Exercise directions: Repeat exactly the lines of the entries below from the one with "# Rolled foot treads on both shoulders" through the one with "u = .2 + .8 * k / 7", both ends included, and nothing else.

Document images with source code
* * *
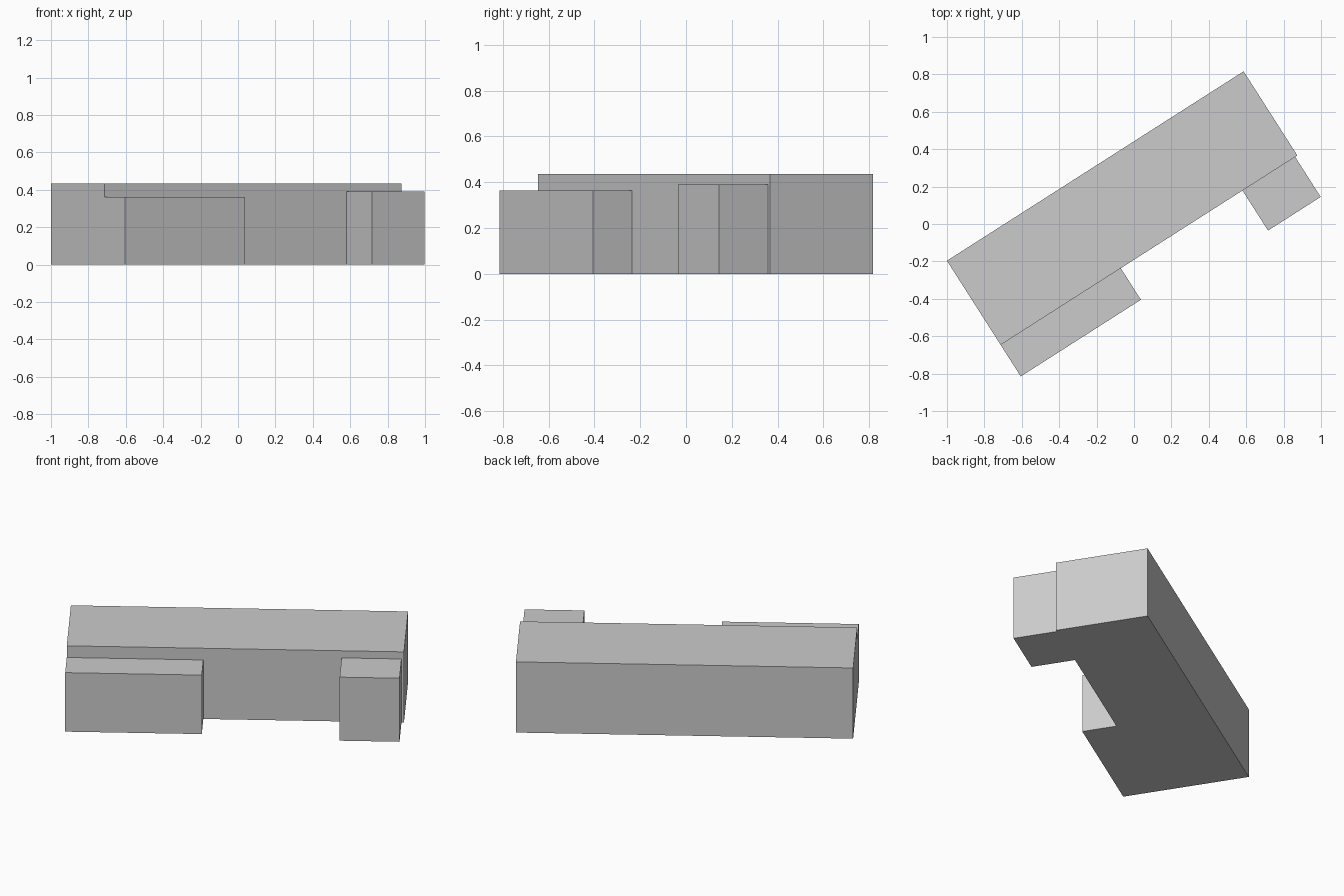
import bpy
import math
from mathutils import Matrix

if "Cube" in bpy.data.objects:
    bpy.data.objects.remove(bpy.data.objects["Cube"])

# Placement of the main hall's footprint on the site
SITE = Matrix.Translation((-0.0635, 0.085, 0)) @ Matrix.Rotation(math.radians(32.55), 4, 'Z')


def block(name, u0, u1, v0, v1, height):
    """Box standing on the ground, given by its extents along the hall's axes."""
    bpy.ops.mesh.primitive_cube_add(size=1)
    ob = bpy.context.object
    ob.name = name
    ob.data.transform(SITE
                      @ Matrix.Translation(((u0 + u1) / 2, (v0 + v1) / 2, height / 2))
                      @ Matrix.Diagonal((u1 - u0, v1 - v0, height, 1)))
    return ob


# Long main hall
hall = block("building", -0.941, 0.941, -0.267, 0.267, 0.435)

# Two lower front wings, set a little into the hall
wings = [
    block("long_wing", -0.941, -0.179, -0.467, -0.2, 0.363),
    block("short_wing", 0.593, 0.927, -0.521, -0.2, 0.391),
]

# Merge into one clean shell
for wing in wings:
    mod = hall.modifiers.new("join_" + wing.name, 'BOOLEAN')
    mod.operation = 'UNION'
    mod.solver = 'EXACT'
    mod.object = wing
    bpy.context.view_layer.objects.active = hall
    bpy.ops.object.modifier_apply(modifier=mod.name)
    bpy.data.objects.remove(wing)
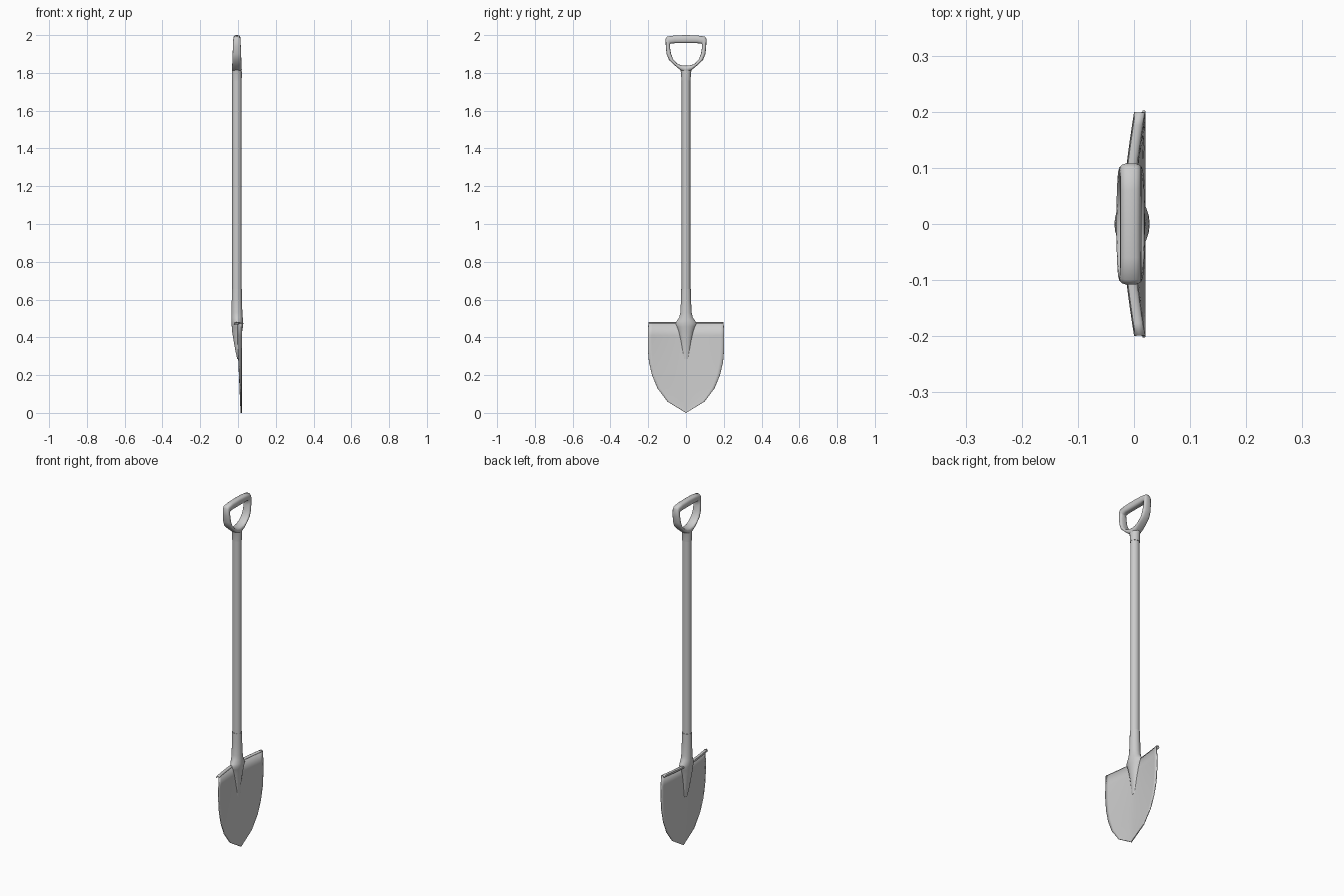
import bpy, bmesh, math

if "Cube" in bpy.data.objects:
    bpy.data.objects.remove(bpy.data.objects["Cube"])

CX = -0.006  # shaft axis


def make(name, rows, close_u=False, close_v=False, caps=False, thick=0.0, angle=35):
    """Skin a list of point rows into a smooth object."""
    bm = bmesh.new()
    grid = [[bm.verts.new(p) for p in row] for row in rows]
    n, m = len(grid), len(grid[0])
    for i in range(n if close_u else n - 1):
        for j in range(m if close_v else m - 1):
            a, b = grid[i], grid[(i + 1) % n]
            k = (j + 1) % m
            bm.faces.new((a[j], a[k], b[k], b[j]))
    if caps:
        bm.faces.new(grid[0])
        bm.faces.new(grid[-1])
    bmesh.ops.remove_doubles(bm, verts=bm.verts, dist=1e-5)
    bmesh.ops.recalc_face_normals(bm, faces=bm.faces)
    me = bpy.data.meshes.new(name)
    bm.to_mesh(me)
    bm.free()
    ob = bpy.data.objects.new(name, me)
    bpy.context.collection.objects.link(ob)
    if thick:
        mod = ob.modifiers.new("thickness", 'SOLIDIFY')
        mod.thickness = thick
        mod.offset = 0
    bpy.ops.object.select_all(action='DESELECT')
    ob.select_set(True)
    bpy.context.view_layer.objects.active = ob
    bpy.ops.object.shade_smooth_by_angle(angle=math.radians(angle))
    return ob


def spow(v, p):
    return math.copysign(abs(v) ** p, v)


def ring(z, x0, x1, ry, p=1.0, n=24):
    """Oval cross-section between x0 and x1, half width ry."""
    c, r = (x0 + x1) / 2, (x1 - x0) / 2
    return [(c + r * spow(math.cos(2 * math.pi * i / n), p),
             ry * math.sin(2 * math.pi * i / n), z) for i in range(n)]


def round_ring(z, rx, ry):
    return ring(z, CX - rx, CX + rx, ry)


# Shaft
make("shaft", [round_ring(z, .0245, .0225) for z in (.5, 1.81)], close_v=True, caps=True)

# Collar under the grip
make("grip_collar", [round_ring(1.76, .0255, .0245), round_ring(1.8, .0265, .026),
                     round_ring(1.825, .024, .032)], close_v=True, caps=True)

# D-shaped grip: outer and inner outline of one half, mirrored
outer = [(0, 2), (.06, 1.998), (.1, 1.992), (.108, 1.98), (.107, 1.94), (.103, 1.9),
         (.09, 1.868), (.06, 1.84), (.03, 1.815), (0, 1.8)]
inner = [(0, 1.957), (.06, 1.957), (.081, 1.956), (.085, 1.952), (.084, 1.93), (.079, 1.9),
         (.068, 1.872), (.048, 1.85), (.028, 1.841), (0, 1.838)]
half = list(zip(outer, inner))
loop = half + [((-o[0], o[1]), (-i[0], i[1])) for o, i in reversed(half[1:-1])]
rows = []
for (oy, oz), (iy, iz) in loop:
    depth = .026 - .007 * ((oz - 1.8) / .2)
    row = []
    for k in range(16):
        a = 2 * math.pi * k / 16
        t = .5 + .5 * spow(math.cos(a), .7)
        row.append((CX + depth * spow(math.sin(a), .7),
                    iy + (oy - iy) * t, iz + (oz - iz) * t))
    rows.append(row)
make("d_grip", rows, close_u=True, close_v=True, angle=50)

# Blade: dished sheet, edges bending towards +x
def spine(z):
    return .016 - .021 * z / .48


def blade_x(u, z):
    return spine(z) + (.018 - spine(z)) * abs(u) ** 1.4


outline = [(0, 0), (.06, .098), (.13, .151), (.2, .18), (.27, .196), (.34, .202),
           (.41, .202), (.472, .199)]
rows = [[(blade_x(j / 10, z), w * j / 10, z) for j in range(-10, 11)] for z, w in outline]
make("blade", rows, thick=.005)

# Rolled foot treads on both shoulders
roll = [(0, 0), (-.002, .004), (-.008, .006), (-.014, .004), (-.016, -.004)]
for side, label in ((1, "left"), (-1, "right")):
    rows = []
    for k in range(8):
        u = .2 + .8 * k / 7
        rows.append([(blade_x(u, .472) + dx, side * .199 * u, .472 + dz) for dx, dz in roll])
    make("foot_tread_" + label, rows, thick=.004, angle=50)

# Socket flaring into the blade and tapering into a tongue
sections = [(.655, -.032, .020, .0255, 1), (.6, -.033, .021, .0265, 1),
            (.53, -.034, .023, .030, 1), (.505, -.035, .025, .036, 1.1),
            (.487, -.035, .027, .049, 1.3), (.472, -.034, .028, .057, 1.5),
            (.455, -.033, .026, .049, 1.4), (.43, -.031, .022, .040, 1.2),
            (.38, -.023, .015, .029, 1.1), (.33, -.014, .010, .021, 1),
            (.285, -.004, .008, .013, 1)]
make("socket", [ring(*s) for s in sections], close_v=True, caps=True, angle=50)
* * *
Your response:
# Rolled foot treads on both shoulders
roll = [(0, 0), (-.002, .004), (-.008, .006), (-.014, .004), (-.016, -.004)]
for side, label in ((1, "left"), (-1, "right")):
    rows = []
    for k in range(8):
        u = .2 + .8 * k / 7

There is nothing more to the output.